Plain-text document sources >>
---------------
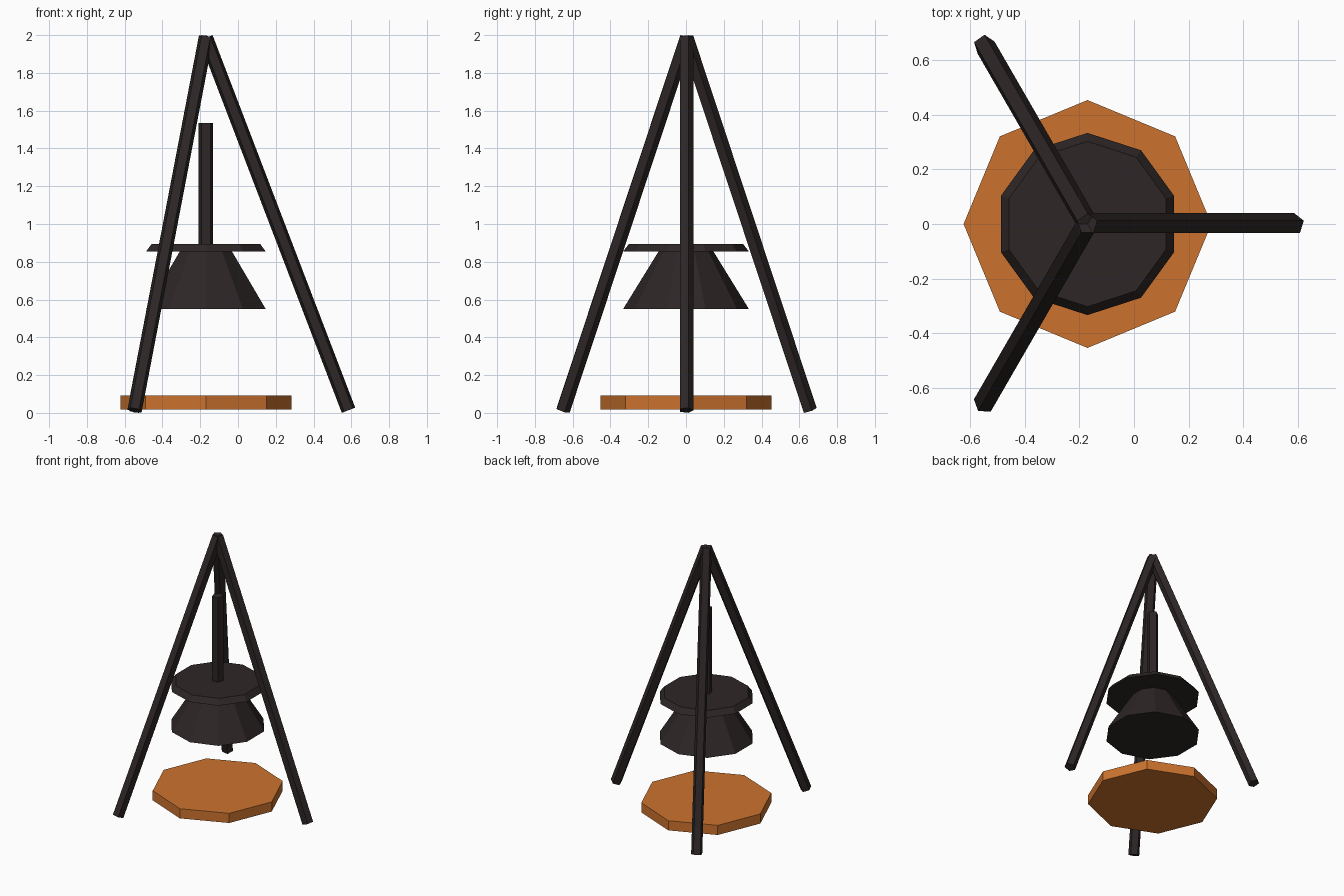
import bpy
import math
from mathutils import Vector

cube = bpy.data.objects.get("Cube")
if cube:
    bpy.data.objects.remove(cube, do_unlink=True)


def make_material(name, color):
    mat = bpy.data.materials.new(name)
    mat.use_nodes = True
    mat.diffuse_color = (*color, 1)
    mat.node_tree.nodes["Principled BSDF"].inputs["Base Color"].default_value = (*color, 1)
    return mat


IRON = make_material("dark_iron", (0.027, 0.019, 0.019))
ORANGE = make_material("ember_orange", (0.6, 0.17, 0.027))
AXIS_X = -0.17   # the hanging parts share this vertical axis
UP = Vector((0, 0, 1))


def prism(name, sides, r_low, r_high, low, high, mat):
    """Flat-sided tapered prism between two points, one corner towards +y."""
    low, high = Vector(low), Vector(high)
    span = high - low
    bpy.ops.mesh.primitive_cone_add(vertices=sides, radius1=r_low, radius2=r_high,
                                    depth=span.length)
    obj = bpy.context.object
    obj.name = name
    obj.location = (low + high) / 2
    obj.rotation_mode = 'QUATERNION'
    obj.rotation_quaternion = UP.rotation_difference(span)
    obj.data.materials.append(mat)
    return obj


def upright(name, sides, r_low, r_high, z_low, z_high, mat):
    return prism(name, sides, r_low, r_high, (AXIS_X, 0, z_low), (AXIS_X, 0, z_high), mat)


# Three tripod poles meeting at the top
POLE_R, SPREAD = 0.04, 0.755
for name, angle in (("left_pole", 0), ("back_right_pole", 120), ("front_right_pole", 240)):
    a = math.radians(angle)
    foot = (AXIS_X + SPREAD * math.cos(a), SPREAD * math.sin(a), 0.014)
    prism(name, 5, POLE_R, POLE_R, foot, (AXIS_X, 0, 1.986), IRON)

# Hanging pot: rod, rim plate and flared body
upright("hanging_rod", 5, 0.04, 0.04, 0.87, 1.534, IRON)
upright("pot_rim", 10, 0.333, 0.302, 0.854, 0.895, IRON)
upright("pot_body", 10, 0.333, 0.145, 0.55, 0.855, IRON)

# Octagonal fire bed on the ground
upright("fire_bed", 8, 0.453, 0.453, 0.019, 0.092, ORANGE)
---------------
Work request >> Using the records above, output an exact copy without any pictures.

Answer section >>
import bpy
import math
from mathutils import Vector

cube = bpy.data.objects.get("Cube")
if cube:
    bpy.data.objects.remove(cube, do_unlink=True)


def make_material(name, color):
    mat = bpy.data.materials.new(name)
    mat.use_nodes = True
    mat.diffuse_color = (*color, 1)
    mat.node_tree.nodes["Principled BSDF"].inputs["Base Color"].default_value = (*color, 1)
    return mat


IRON = make_material("dark_iron", (0.027, 0.019, 0.019))
ORANGE = make_material("ember_orange", (0.6, 0.17, 0.027))
AXIS_X = -0.17   # the hanging parts share this vertical axis
UP = Vector((0, 0, 1))


def prism(name, sides, r_low, r_high, low, high, mat):
    """Flat-sided tapered prism between two points, one corner towards +y."""
    low, high = Vector(low), Vector(high)
    span = high - low
    bpy.ops.mesh.primitive_cone_add(vertices=sides, radius1=r_low, radius2=r_high,
                                    depth=span.length)
    obj = bpy.context.object
    obj.name = name
    obj.location = (low + high) / 2
    obj.rotation_mode = 'QUATERNION'
    obj.rotation_quaternion = UP.rotation_difference(span)
    obj.data.materials.append(mat)
    return obj


def upright(name, sides, r_low, r_high, z_low, z_high, mat):
    return prism(name, sides, r_low, r_high, (AXIS_X, 0, z_low), (AXIS_X, 0, z_high), mat)


# Three tripod poles meeting at the top
POLE_R, SPREAD = 0.04, 0.755
for name, angle in (("left_pole", 0), ("back_right_pole", 120), ("front_right_pole", 240)):
    a = math.radians(angle)
    foot = (AXIS_X + SPREAD * math.cos(a), SPREAD * math.sin(a), 0.014)
    prism(name, 5, POLE_R, POLE_R, foot, (AXIS_X, 0, 1.986), IRON)

# Hanging pot: rod, rim plate and flared body
upright("hanging_rod", 5, 0.04, 0.04, 0.87, 1.534, IRON)
upright("pot_rim", 10, 0.333, 0.302, 0.854, 0.895, IRON)
upright("pot_body", 10, 0.333, 0.145, 0.55, 0.855, IRON)

# Octagonal fire bed on the ground
upright("fire_bed", 8, 0.453, 0.453, 0.019, 0.092, ORANGE)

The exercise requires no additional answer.